Please repeat the lines below exactly. Begin with the line containing "tree.position.x = -0.022;" and go on through the line containing "0, 0.145, 0);".

- [Material to process]
■ ■ ■ ■ ■ ■ ■

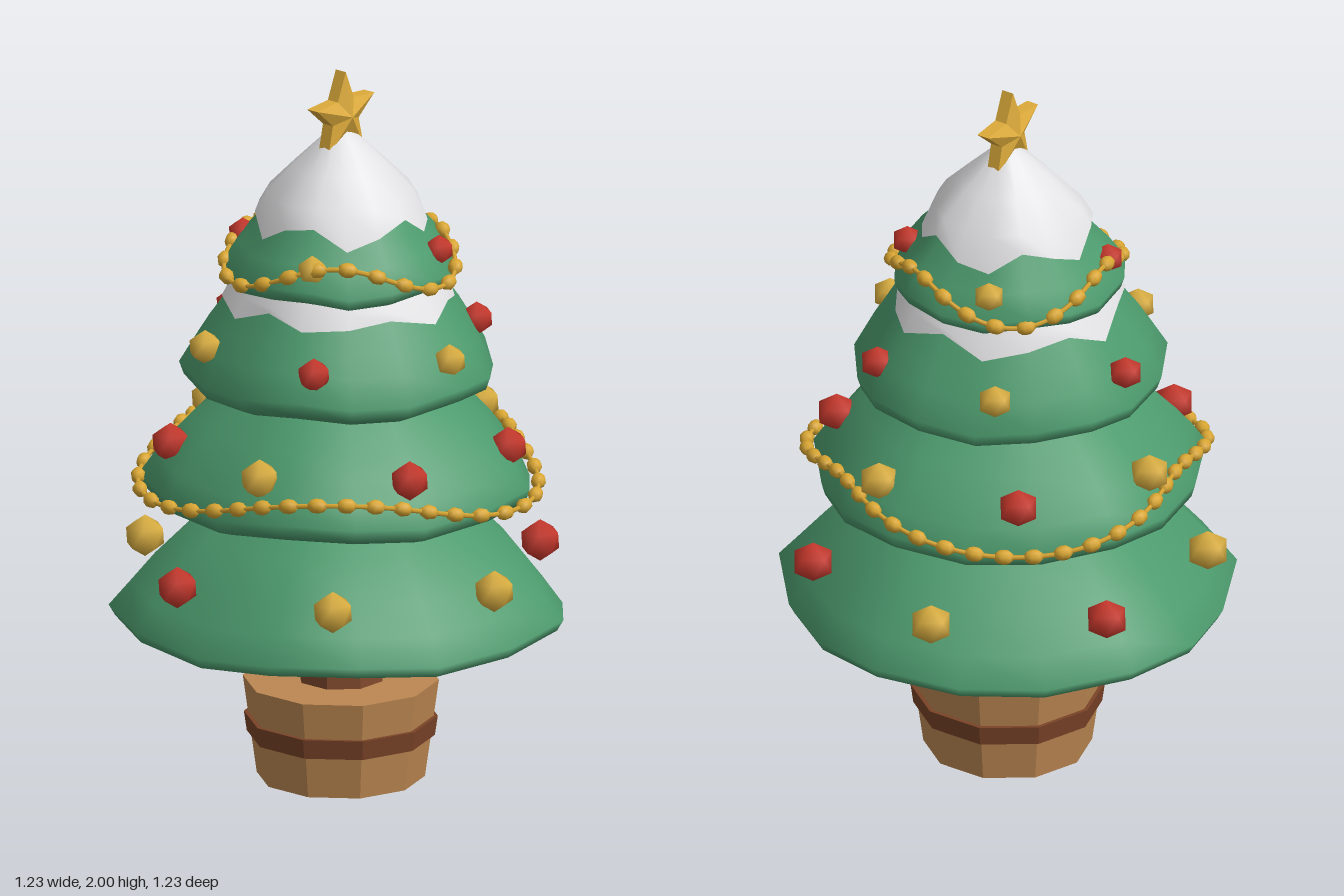
import * as THREE from 'three';
import { mergeVertices } from 'three/addons/utils/BufferGeometryUtils.js';

const SEGS = 16;
const TAU = Math.PI * 2;

function makeMaterial(name, color, options = {}) {
  const m = new THREE.MeshStandardMaterial({ color, ...options });
  m.name = name;
  return m;
}

// Surface lofted through closed rings, top to bottom; point(row, angle) gives [radius, y]
function loft(rows, point) {
  const pos = [], index = [];
  rows.forEach((row, i) => {
    for (let j = 0; j < SEGS; j++) {
      const a = (j / SEGS) * TAU;
      const [r, y] = point(row, a);
      pos.push(r * Math.cos(a), y, r * Math.sin(a));
      if (i === rows.length - 1) continue;
      const k = (j + 1) % SEGS, p = i * SEGS, q = p + SEGS;
      index.push(p + j, p + k, q + j, p + k, q + k, q + j);
    }
  });
  const g = new THREE.BufferGeometry();
  g.setAttribute('position', new THREE.Float32BufferAttribute(pos, 3));
  g.setIndex(index);
  g.computeVertexNormals();
  return g;
}

// Five soft lobes that grow towards the rim of a tier
function ripple(r, y, a, rim, phase) {
  const c = Math.cos(5 * a - phase), w = r / rim;
  return [r * (1 + 0.033 * w * c), y + 0.016 * w * w * c];
}

// Low-poly ball with a vertex at each pole and smooth normals
function ballGeometry() {
  let g = new THREE.IcosahedronGeometry(1, 0);
  g.rotateZ(-Math.atan(2 / (1 + Math.sqrt(5))));
  g.deleteAttribute('normal');
  g.deleteAttribute('uv');
  g = mergeVertices(g, 1e-3);
  g.computeVertexNormals();
  return g;
}

// Five-pointed star with a straight edge band and a raised centre on both sides
function starGeometry(outer, inner, edge, peak) {
  const pos = [];
  const rim = (i, z) => {
    const r = i % 2 ? inner : outer, a = Math.PI / 2 + (i * Math.PI) / 5;
    return [r * Math.cos(a), r * Math.sin(a), z];
  };
  for (let i = 0; i < 10; i++) {
    const a = rim(i, edge), b = rim(i + 1, edge), c = rim(i, -edge), d = rim(i + 1, -edge);
    pos.push(...a, ...b, 0, 0, peak, ...d, ...c, 0, 0, -peak);
    pos.push(...a, ...c, ...b, ...b, ...c, ...d);
  }
  const g = new THREE.BufferGeometry();
  g.setAttribute('position', new THREE.Float32BufferAttribute(pos, 3));
  g.computeVertexNormals();
  return g;
}

export function createModel() {
  const flat = { flatShading: true };
  const green = makeMaterial('needle green', 0x4c9a6d);
  const snow = makeMaterial('snow white', 0xe2e2e4, { side: THREE.DoubleSide });
  const red = makeMaterial('bauble red', 0xc8382c);
  const gold = makeMaterial('bauble gold', 0xdcb041);
  const beadGold = makeMaterial('garland gold', 0xd9a632);
  const starGold = makeMaterial('star gold', 0xdcaa3a, flat);
  const bark = makeMaterial('trunk brown', 0x80482c, flat);
  const wood = makeMaterial('pot wood', 0xbc8751, flat);
  const hoop = makeMaterial('band brown', 0x7a4328, flat);

  const model = new THREE.Group();
  model.name = 'decoratedTree';
  const tree = new THREE.Group();
  tree.name = 'tree';
  tree.position.x = -0.022;
  model.add(tree);

  function add(name, geometry, material, x = 0, y = 0, z = 0, parent = tree) {
    const m = new THREE.Mesh(geometry, material);
    m.name = name;
    m.position.set(x, y, z);
    parent.add(m);
    return m;
  }

  // Pot, band and trunk
  add('pot', new THREE.CylinderGeometry(0.267, 0.229, 0.275, 10), wood, 0, 0.1375, 0);
  add('potBand', new THREE.CylinderGeometry(0.264, 0.256, 0.055, 10), hoop, 0, 0.145, 0);
  const trunk = add('trunk', new THREE.CylinderGeometry(0.104, 0.122, 0.32, 8), bark, 0, 0.38, 0);
  trunk.rotation.y = Math.PI / 8;

  // Foliage tiers: domed profiles of [radius, y] from the top down to the underside
  const tiers = [
    { rim: 0.617, rows: [[0.22, 0.85], [0.285, 0.8], [0.4, 0.725], [0.495, 0.635], [0.56, 0.555],
      [0.617, 0.485], [0.6, 0.455], [0.54, 0.438], [0, 0.45]] },
    { rim: 0.53, rows: [[0.25, 1.15], [0.31, 1.1], [0.395, 1.03], [0.45, 0.97], [0.492, 0.915],
      [0.53, 0.855], [0.52, 0.82], [0.46, 0.797], [0, 0.805]] },
    { rim: 0.427, rows: [[0.26, 1.44], [0.305, 1.37], [0.35, 1.305], [0.385, 1.245], [0.427, 1.17],
      [0.415, 1.135], [0.36, 1.11], [0, 1.12]] },
    { rim: 0.318, rows: [[0, 1.825], [0.05, 1.795], [0.13, 1.71], [0.2, 1.63], [0.228, 1.575],
      [0.275, 1.52], [0.318, 1.455], [0.308, 1.425], [0.26, 1.405], [0, 1.412]] },
  ];
  tiers.forEach(({ rim, rows }, i) => {
    add(`foliageTier${i + 1}`, loft(rows, ([r, y], a) => ripple(r, y, a, rim, 0.6 * i)), green);
  });

  // Snow: the last row of each profile follows a jagged edge
  add('snowCap', loft([[0, 1.845], [0.05, 1.815], [0.13, 1.735], [0.2, 1.66], null], (row, a) => {
    const y = 1.59 - 0.027 * Math.cos(5 * a - 5.06);
    const [r, h] = row || [0.221 + (1.63 - y) * 0.35, y];
    return ripple(r, h, a, 0.318, 1.8);
  }), snow);
  add('snowCollar', loft([[0.268, 1.45], [0.298, 1.4], null], (row, a) => {
    const y = 1.362 + 0.022 * Math.cos(6 * a);
    const [r, h] = row || [0.318 + (1.36 - y) * 0.7, y];
    return ripple(r, h, a, 0.427, 1.2);
  }), snow);

  // Baubles in rings of alternating colours
  const ball = ballGeometry();
  const rings = [
    { count: 7, start: 90, radius: 0.55, y: 0.633, size: 0.059, colours: [gold, red] },
    { count: 7, start: 64.3, radius: 0.47, y: 0.97, size: 0.056, colours: [red, gold] },
    { count: 6, start: 90, radius: 0.39, y: 1.255, size: 0.048, colours: [gold, red] },
    { count: 4, start: 65.5, radius: 0.277, y: 1.515, size: 0.043, colours: [red, gold] },
  ];
  for (const { count, start, radius, y, size, colours } of rings) {
    for (let i = 0; i < count; i++) {
      const a = (start / 360 - i / count) * TAU;
      add('bauble', ball, colours[i % 2], radius * Math.cos(a), y, radius * Math.sin(a))
        .scale.setScalar(size);
    }
  }

  // Garlands: a wavy string threaded with oval beads
  const bead = new THREE.SphereGeometry(1, 7, 5);
  const along = new THREE.Vector3(1, 0, 0);
  function garland(name, radius, lobe, height, count) {
    const group = new THREE.Group();
    group.name = name;
    tree.add(group);
    const points = [];
    for (let i = 0; i < 48; i++) {
      const a = (i / 48) * TAU, wave = Math.cos(3 * a - 1.15);
      const r = radius + lobe * Math.cos(5 * a) - 0.017 * wave;
      points.push(new THREE.Vector3(r * Math.cos(a), height + 0.042 * wave, r * Math.sin(a)));
    }
    const curve = new THREE.CatmullRomCurve3(points, true);
    add('garlandString', new THREE.TubeGeometry(curve, 96, 0.007, 5, true), beadGold, 0, 0, 0, group);
    for (let i = 0; i < count; i++) {
      const p = curve.getPointAt(i / count);
      const m = add('garlandBead', bead, beadGold, p.x, p.y, p.z, group);
      m.quaternion.setFromUnitVectors(along, curve.getTangentAt(i / count));
      m.scale.set(0.029, 0.021, 0.021);
    }
  }
  garland('lowerGarland', 0.527, 0.022, 0.888, 42);
  garland('upperGarland', 0.307, 0.004, 1.485, 24);

  // Star on top
  add('star', starGeometry(0.124, 0.056, 0.018, 0.043), starGold, 0, 1.876, 0);

  return model;
}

■ ■ ■ ■ ■ ■ ■

- [Response to the exercise]
  tree.position.x = -0.022;
  model.add(tree);

  function add(name, geometry, material, x = 0, y = 0, z = 0, parent = tree) {
    const m = new THREE.Mesh(geometry, material);
    m.name = name;
    m.position.set(x, y, z);
    parent.add(m);
    return m;
  }

  // Pot, band and trunk
  add('pot', new THREE.CylinderGeometry(0.267, 0.229, 0.275, 10), wood, 0, 0.1375, 0);
  add('potBand', new THREE.CylinderGeometry(0.264, 0.256, 0.055, 10), hoop, 0, 0.145, 0);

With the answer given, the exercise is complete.